Don't miss




Europe's desperate seas: Migrant deaths crossing Mediterranean top 3,000 in 2014 (part 2)

Read more


Global support pours in for Hong Kong protesters

Read more


Europe's desperate seas: Migrant deaths crossing Mediterranean top 3,000 in 2014

Read more


On the frontline of horror: editing images from warzones

Read more


Ebola: UN sets target of 60 days to turn things around

Read more


'All is Well' for Lisa Simone

Read more


EU questions Apple's tax deals in Ireland

Read more


The Iraqi TV show where victims confront terrorists

Read more


Video: Syrian student risks her life to film IS group stronghold

Read more

Maliki calls for Mehdi army to disband

Latest update : 2008-04-07

Iraqi Prime Minister Nouri al-Maliki issued an ultimatum to Shiite cleric Moqtada al-Sadr to disband his Mehdi Army or be excluded from upcoming elections in October, following fierce fighting on Sunday in Baghdad's Green Zone. Lucas Menget reports.


BAGHDAD, April 7 (Reuters) - The movement of Iraqi Shi’ite cleric Moqtada al-Sadr will be barred from taking part in the political process and elections unless it disbands its Mehdi Army militia, U.S. television network CNN quoted Prime Minister Nuri al-Maliki as saying.

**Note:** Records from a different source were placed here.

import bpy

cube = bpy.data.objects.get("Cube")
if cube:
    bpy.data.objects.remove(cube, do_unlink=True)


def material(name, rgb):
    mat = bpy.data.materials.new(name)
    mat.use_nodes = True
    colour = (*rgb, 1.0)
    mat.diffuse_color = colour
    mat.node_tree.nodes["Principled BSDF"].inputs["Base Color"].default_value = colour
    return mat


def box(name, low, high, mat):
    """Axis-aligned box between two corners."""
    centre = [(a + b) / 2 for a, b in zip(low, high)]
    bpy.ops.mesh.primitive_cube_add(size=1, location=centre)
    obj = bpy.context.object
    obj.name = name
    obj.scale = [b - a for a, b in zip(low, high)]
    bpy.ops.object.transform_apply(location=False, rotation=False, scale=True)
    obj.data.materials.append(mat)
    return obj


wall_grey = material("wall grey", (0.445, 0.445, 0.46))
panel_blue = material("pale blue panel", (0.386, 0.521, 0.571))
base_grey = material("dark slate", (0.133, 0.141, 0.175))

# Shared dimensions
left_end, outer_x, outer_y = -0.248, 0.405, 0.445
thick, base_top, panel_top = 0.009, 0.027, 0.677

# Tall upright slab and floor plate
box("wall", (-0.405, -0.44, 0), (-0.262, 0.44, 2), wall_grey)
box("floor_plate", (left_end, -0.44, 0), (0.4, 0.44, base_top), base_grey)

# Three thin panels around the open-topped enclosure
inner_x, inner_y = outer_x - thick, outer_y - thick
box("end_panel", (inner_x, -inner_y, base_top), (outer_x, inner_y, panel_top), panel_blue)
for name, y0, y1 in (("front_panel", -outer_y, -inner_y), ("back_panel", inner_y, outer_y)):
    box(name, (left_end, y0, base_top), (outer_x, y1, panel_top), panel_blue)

Maliki’s ultimatum will heighten tensions with Sadr’s movement and the Mehdi Army, which fought pitched battles with Iraqi security forces for six days late last month in violence that killed hundreds of people.


“A decision was taken ... that they no longer have a right to participate in the political process or take part in the upcoming elections unless they end the Mehdi Army,” Maliki said in an interview with CNN, according to a report posted on the network’s website.

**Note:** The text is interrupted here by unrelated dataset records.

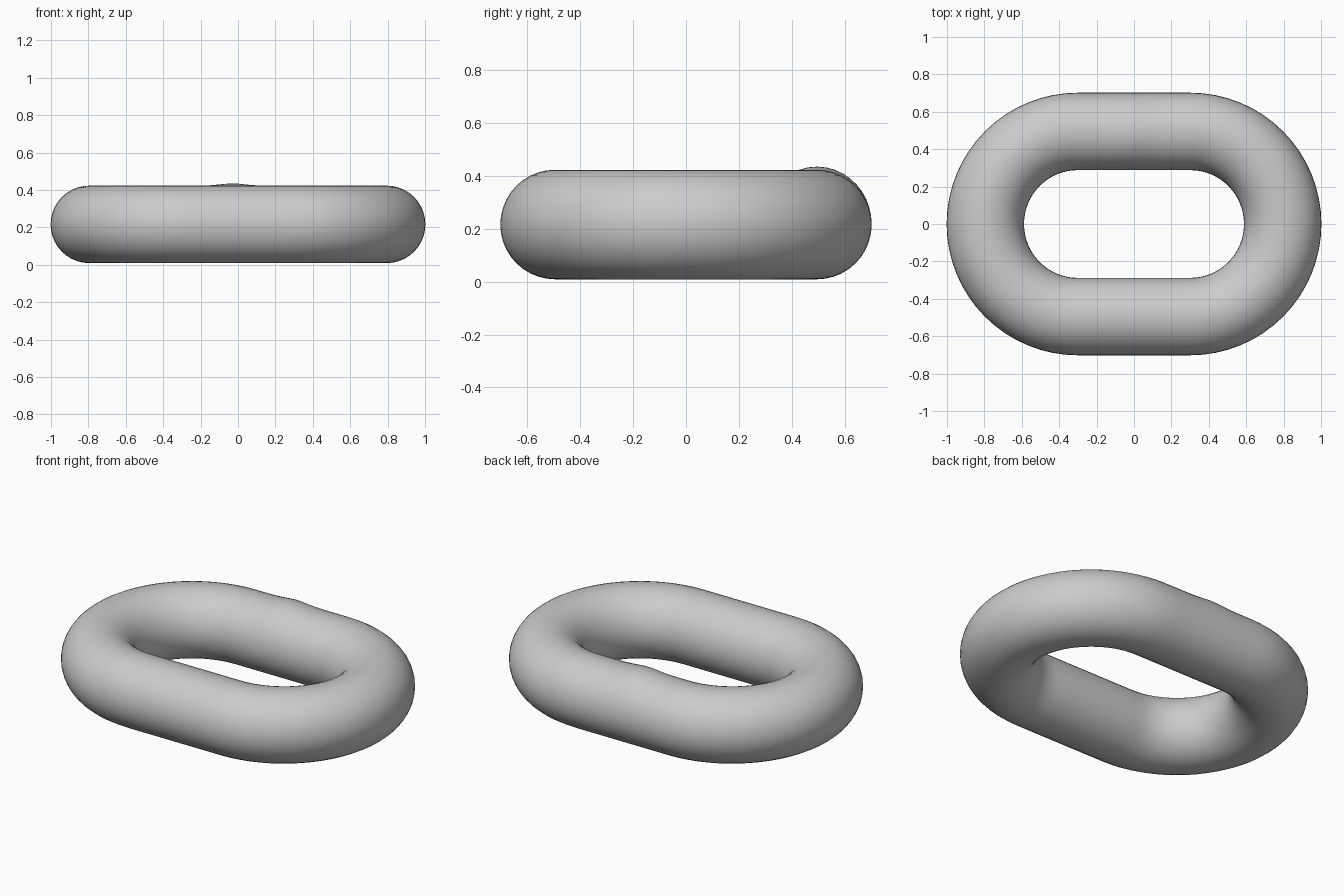
import bpy, bmesh, math
from mathutils import Vector

if "Cube" in bpy.data.objects:
    bpy.data.objects.remove(bpy.data.objects["Cube"])

HALF_STRAIGHT, BEND, TUBE, MID_Z = 0.3, 0.495, 0.207, 0.216
SIDES = 40


def link_path():
    """Centre line points and outward normals of a rounded oblong."""
    pts = []
    for side, start in ((1, -math.pi / 2), (-1, math.pi / 2)):
        for i in range(33):
            a = start + math.pi * i / 32
            n = Vector((math.cos(a), math.sin(a), 0))
            pts.append((Vector((side * HALF_STRAIGHT, 0, 0)) + n * BEND, n))
        # straight side following the bend
        n = Vector((0, side, 0))
        for i in range(1, 16):
            x = side * HALF_STRAIGHT * (1 - 2 * i / 16)
            pts.append((Vector((x, side * BEND, 0)), n))
    return pts


# Round bar swept around the path
bm = bmesh.new()
rings = []
for p, n in link_path():
    # slight weld swelling on top of the back bar
    weld = 0.012 * math.exp(-((p.x + 0.03) / 0.09) ** 2) if p.y > 0.4 else 0
    ring = []
    for j in range(SIDES):
        t = 2 * math.pi * j / SIDES
        r = TUBE + weld * max(0, math.sin(t)) ** 2
        ring.append(bm.verts.new(p + n * r * math.cos(t) + Vector((0, 0, MID_Z + r * math.sin(t)))))
    rings.append(ring)
for i, ring in enumerate(rings):
    nxt = rings[(i + 1) % len(rings)]
    for j in range(SIDES):
        k = (j + 1) % SIDES
        bm.faces.new((ring[j], nxt[j], nxt[k], ring[k]))
bmesh.ops.recalc_face_normals(bm, faces=bm.faces)
for f in bm.faces:
    f.smooth = True

mesh = bpy.data.meshes.new("chain_link")
bm.to_mesh(mesh)
bm.free()
link = bpy.data.objects.new("chain_link", mesh)
bpy.context.collection.objects.link(link)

Provincial elections are due by October.


Iraq’s political leadership on Saturday called on all parties to disband their militias before the local elections, but they did not mention the Mehdi Army by name.


The statement, agreed by a body comprising the president, the two vice presidents, Maliki, and the heads of political blocs, was seen as an attempt to isolate the populist cleric, who has a wide following among poor, urban Shi’ites.

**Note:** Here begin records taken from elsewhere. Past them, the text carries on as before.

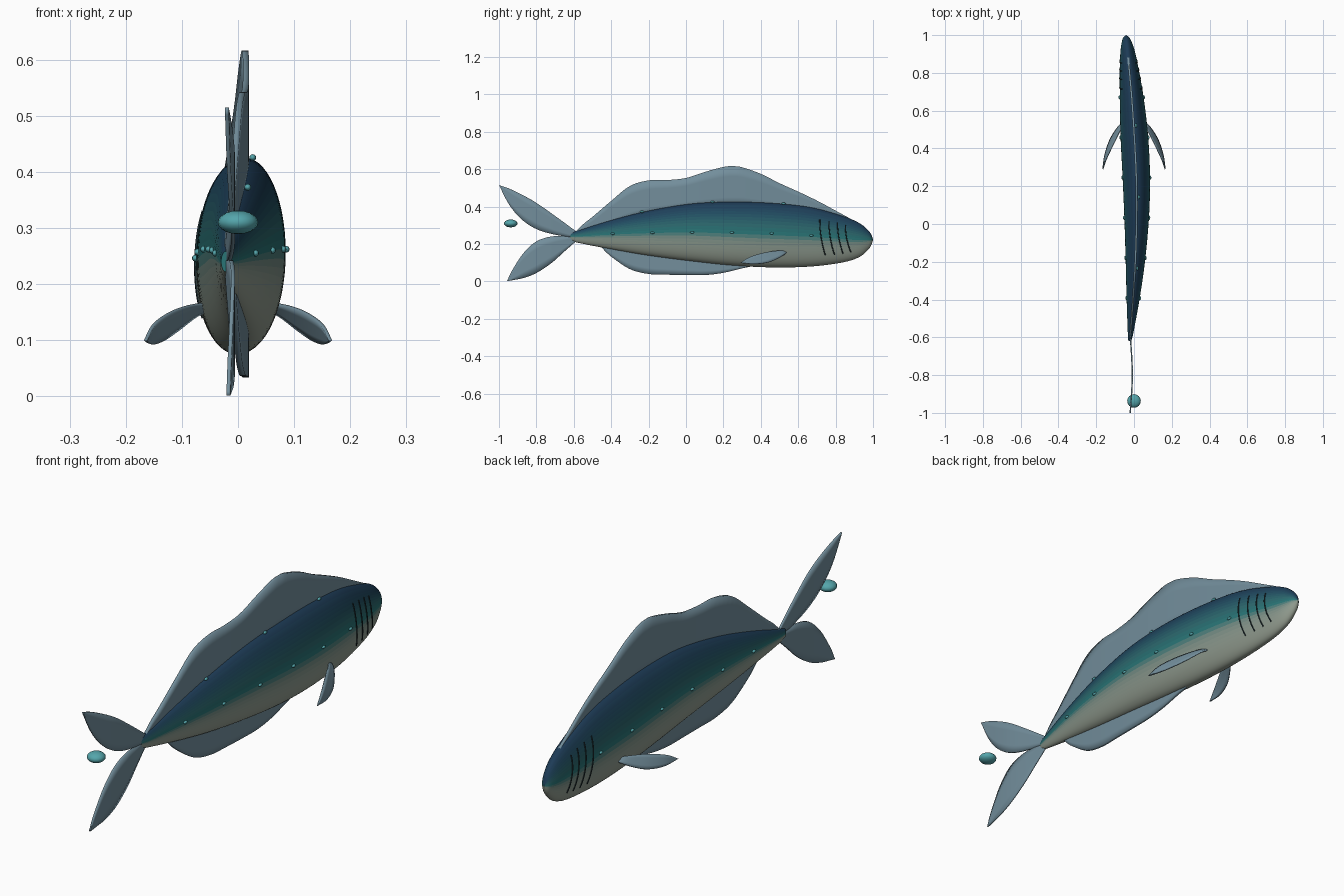
import bpy, bmesh, math
from mathutils import Vector

if "Cube" in bpy.data.objects:
    bpy.data.objects.remove(bpy.data.objects["Cube"])


def mat(name, rgb):
    m = bpy.data.materials.new(name)
    m.diffuse_color = (*rgb, 1)
    m.use_nodes = True
    m.node_tree.nodes["Principled BSDF"].inputs["Base Color"].default_value = m.diffuse_color
    return m


def smooth(keys, x):
    """Hermite interpolation through tuples sorted by their first value."""
    i = max(0, min(len(keys) - 2, sum(k[0] <= x for k in keys) - 1))
    a, b = keys[i], keys[i + 1]
    p, q = keys[max(i - 1, 0)], keys[min(i + 2, len(keys) - 1)]
    h = b[0] - a[0]
    t = max(0, min(1, (x - a[0]) / h))
    out = []
    for c in range(1, len(a)):
        m0 = (b[c] - p[c]) / (b[0] - p[0]) * h
        m1 = (q[c] - a[c]) / (q[0] - a[0]) * h
        out.append((2*t**3 - 3*t*t + 1) * a[c] + (t**3 - 2*t*t + t) * m0
                   + (3*t*t - 2*t**3) * b[c] + (t**3 - t*t) * m1)
    return out


def finish(bm, name, mats, sharp=50):
    bmesh.ops.remove_doubles(bm, verts=bm.verts, dist=1e-5)
    bmesh.ops.recalc_face_normals(bm, faces=bm.faces)
    me = bpy.data.meshes.new(name)
    bm.to_mesh(me)
    bm.free()
    for m in mats:
        me.materials.append(m)
    ob = bpy.data.objects.new(name, me)
    bpy.context.collection.objects.link(ob)
    bpy.ops.object.select_all(action='DESELECT')
    ob.select_set(True)
    bpy.context.view_layer.objects.active = ob
    bpy.ops.object.shade_smooth_by_angle(angle=math.radians(sharp))
    return ob


# Body stations: y, spine x, half width, top z, bottom z
BODY = [(-.62, -.022, .008, .258, .222), (-.6, -.02, .012, .266, .212), (-.4, -.005, .034, .328, .172),
        (-.2, .007, .051, .378, .138), (.03, .014, .065, .416, .108), (.24, .0125, .0725, .425, .086),
        (.46, .002, .073, .419, .075), (.67, -.012, .063, .396, .08), (.85, -.028, .047, .346, .104),
        (.93, -.035, .035, .31, .132), (.97, -.039, .024, .278, .165), (.99, -.041, .014, .252, .192),
        (1.0, -.042, .0005, .224, .22)]

# Colour bands from pale belly to dark back
SHADES = [(0, .30, .34, .28), (.3, .26, .32, .27), (.43, .17, .26, .23), (.5, .035, .19, .19),
          (.62, .025, .14, .155), (.8, .015, .075, .12), (1, .012, .04, .09)]
BANDS = 20
body_mats = [mat(f"skin_{i}", smooth(SHADES, (i + .5) / BANDS)) for i in range(BANDS)]
fin_mat = mat("fin_grey_blue", (.17, .27, .33))
glow_mat = mat("spot_teal", (.09, .38, .41))
dark_mat = mat("gill_dark", (.012, .025, .03))

# Body loft
SEG = 56
ys = [-.62 + 1.52 * i / 50 for i in range(51)] + [1 - .1 * (1 - i / 12) ** 2 for i in range(1, 13)]
bm = bmesh.new()
rings = []
for y in ys:
    cx, w, t, b = smooth(BODY, y)
    rings.append([bm.verts.new((cx + w * math.cos(2*math.pi*k/SEG), y,
                                (t + b) / 2 + (t - b) / 2 * math.sin(2*math.pi*k/SEG))) for k in range(SEG)])
for r, s in zip(rings, rings[1:]):
    for k in range(SEG):
        f = bm.faces.new((r[k], r[(k+1) % SEG], s[(k+1) % SEG], s[k]))
        level = .5 + .5 * math.sin(2 * math.pi * (k + .5) / SEG)
        f.material_index = min(BANDS - 1, int(level * BANDS))
bm.faces.new(rings[0]).material_index = 10
bm.faces.new(rings[-1]).material_index = 10
finish(bm, "body", body_mats)


def fin(name, pairs, thick, n=40, rows=4):
    """Thin blade lofted between two edges given as pairs of 3D points."""
    keys = [(i, *a, *b) for i, (a, b) in enumerate(pairs)]
    bm = bmesh.new()
    grid = []
    for i in range(n + 1):
        v = smooth(keys, (len(pairs) - 1) * i / n)
        a, b = Vector(v[:3]), Vector(v[3:])
        grid.append([bm.verts.new(a.lerp(b, j / rows)) for j in range(rows + 1)])
    for r, s in zip(grid, grid[1:]):
        for j in range(rows):
            bm.faces.new((r[j], r[j+1], s[j+1], s[j]))
    ob = finish(bm, name, [fin_mat])
    mod = ob.modifiers.new("thickness", 'SOLIDIFY')
    mod.thickness = thick
    mod.offset = 0


# Dorsal and belly fins follow the spine
def spine_fin(name, edge, side):
    pairs = []
    for y, z in edge:
        cx, w, t, b = smooth(BODY, y)
        base = t - .03 if side > 0 else b + .03
        if w < .03:
            base = (t + b) / 2
        pairs.append(((cx, y, z), (cx, y, base)))
    fin(name, pairs, .011, 70)


spine_fin("dorsal_fin", [(-.61, .245), (-.55, .305), (-.5, .345), (-.4, .43), (-.3, .51), (-.2, .54),
                         (-.1, .542), (0, .553), (.1, .585), (.2, .612), (.25, .616), (.3, .61), (.4, .575),
                         (.5, .525), (.6, .48), (.7, .432), (.8, .378), (.9, .322), (.96, .27)], 1)
spine_fin("belly_fin", [(-.45, .18), (-.4, .133), (-.3, .066), (-.2, .04), (-.1, .036), (0, .034),
                        (.1, .034), (.2, .046), (.3, .07), (.4, .09)], -1)

# Tail lobes
TAIL_X = [(-1, -.02), (-.8, -.009), (-.58, -.02)]


def tail(name, pairs):
    fin(name, [tuple((smooth(TAIL_X, y)[0], y, z) for y, z in p) for p in pairs], .007)


tail("upper_tail_lobe", [((-.58, .262), (-.58, .232)), ((-.7, .35), (-.7, .25)), ((-.8, .42), (-.8, .28)),
                         ((-.88, .465), (-.88, .333)), ((-.95, .498), (-.945, .41)), ((-1, .515), (-1, .515))])
tail("lower_tail_lobe", [((-.58, .242), (-.58, .222)), ((-.65, .242), (-.65, .16)), ((-.72, .24), (-.72, .098)),
                         ((-.8, .214), (-.8, .045)), ((-.87, .15), (-.87, .018)), ((-.93, .058), (-.92, .008)),
                         ((-.957, .001), (-.957, .001))])

# Side fins
SIDE = [((.05, .54, .155), (.05, .53, .165)), ((.075, .525, .143), (.075, .49, .163)),
        ((.105, .485, .12), (.10, .44, .157)), ((.132, .435, .101), (.125, .39, .146)),
        ((.154, .365, .093), (.15, .335, .127)), ((.165, .29, .099), (.165, .29, .099))]
for s, side in ((1, "right"), (-1, "left")):
    fin(f"{side}_side_fin", [tuple((p[0] * s, p[1], p[2]) for p in pr) for pr in SIDE], .006)


def skin_x(y, z, s):
    cx, w, t, b = smooth(BODY, y)
    u = (z - (t + b) / 2) / ((t - b) / 2)
    return cx + s * w * math.sqrt(max(0, 1 - u * u))


# Gill slits lying on the skin
for s, side in ((1, "right"), (-1, "left")):
    cu = bpy.data.curves.new(f"{side}_gill_slits", 'CURVE')
    cu.dimensions = '3D'
    cu.bevel_depth = .003
    cu.bevel_resolution = 1
    cu.use_fill_caps = True
    for y0, top, low in ((.715, .33, .14), (.764, .322, .143), (.81, .314, .148), (.852, .302, .155)):
        sp = cu.splines.new('POLY')
        sp.points.add(14)
        for i, p in enumerate(sp.points):
            t = i / 14
            y, z = y0 + .03 * t * t, top + (low - top) * t
            p.co = (skin_x(y, z, s), y, z, 1)
    cu.materials.append(dark_mat)
    bpy.context.collection.objects.link(bpy.data.objects.new(cu.name, cu))


def ball(name, loc, size, u=12, v=8):
    bm = bmesh.new()
    bmesh.ops.create_uvsphere(bm, u_segments=u, v_segments=v, radius=1)
    bmesh.ops.scale(bm, vec=size, verts=bm.verts)
    bmesh.ops.translate(bm, vec=loc, verts=bm.verts)
    finish(bm, name, [glow_mat])


# Light spots along the flanks and back
for i, z in enumerate((.255, .26, .262, .262, .257, .246)):
    y = -.392 + i * .2125
    for s, side in ((1, "right"), (-1, "left")):
        ball(f"{side}_spot_{i}", (skin_x(y, z, s) + s * .001, y, z), (.006, .011, .006))
for i, y in enumerate((-.235, .142, .522)):
    cx, w, t, b = smooth(BODY, y)
    ball(f"back_spot_{i}", (cx + .012, y, t + .002), (.006, .011, .006))

# Tail lure
ball("tail_lure", (0, -.937, .31), (.036, .036, .021), 16, 10)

Sadr’s movement was the only bloc to reject the statement.


Fresh fighting between security forces and gunmen erupted in Sadr’s stronghold in Baghdad on Sunday, killing more than two dozen people.

Date created : 2008-04-07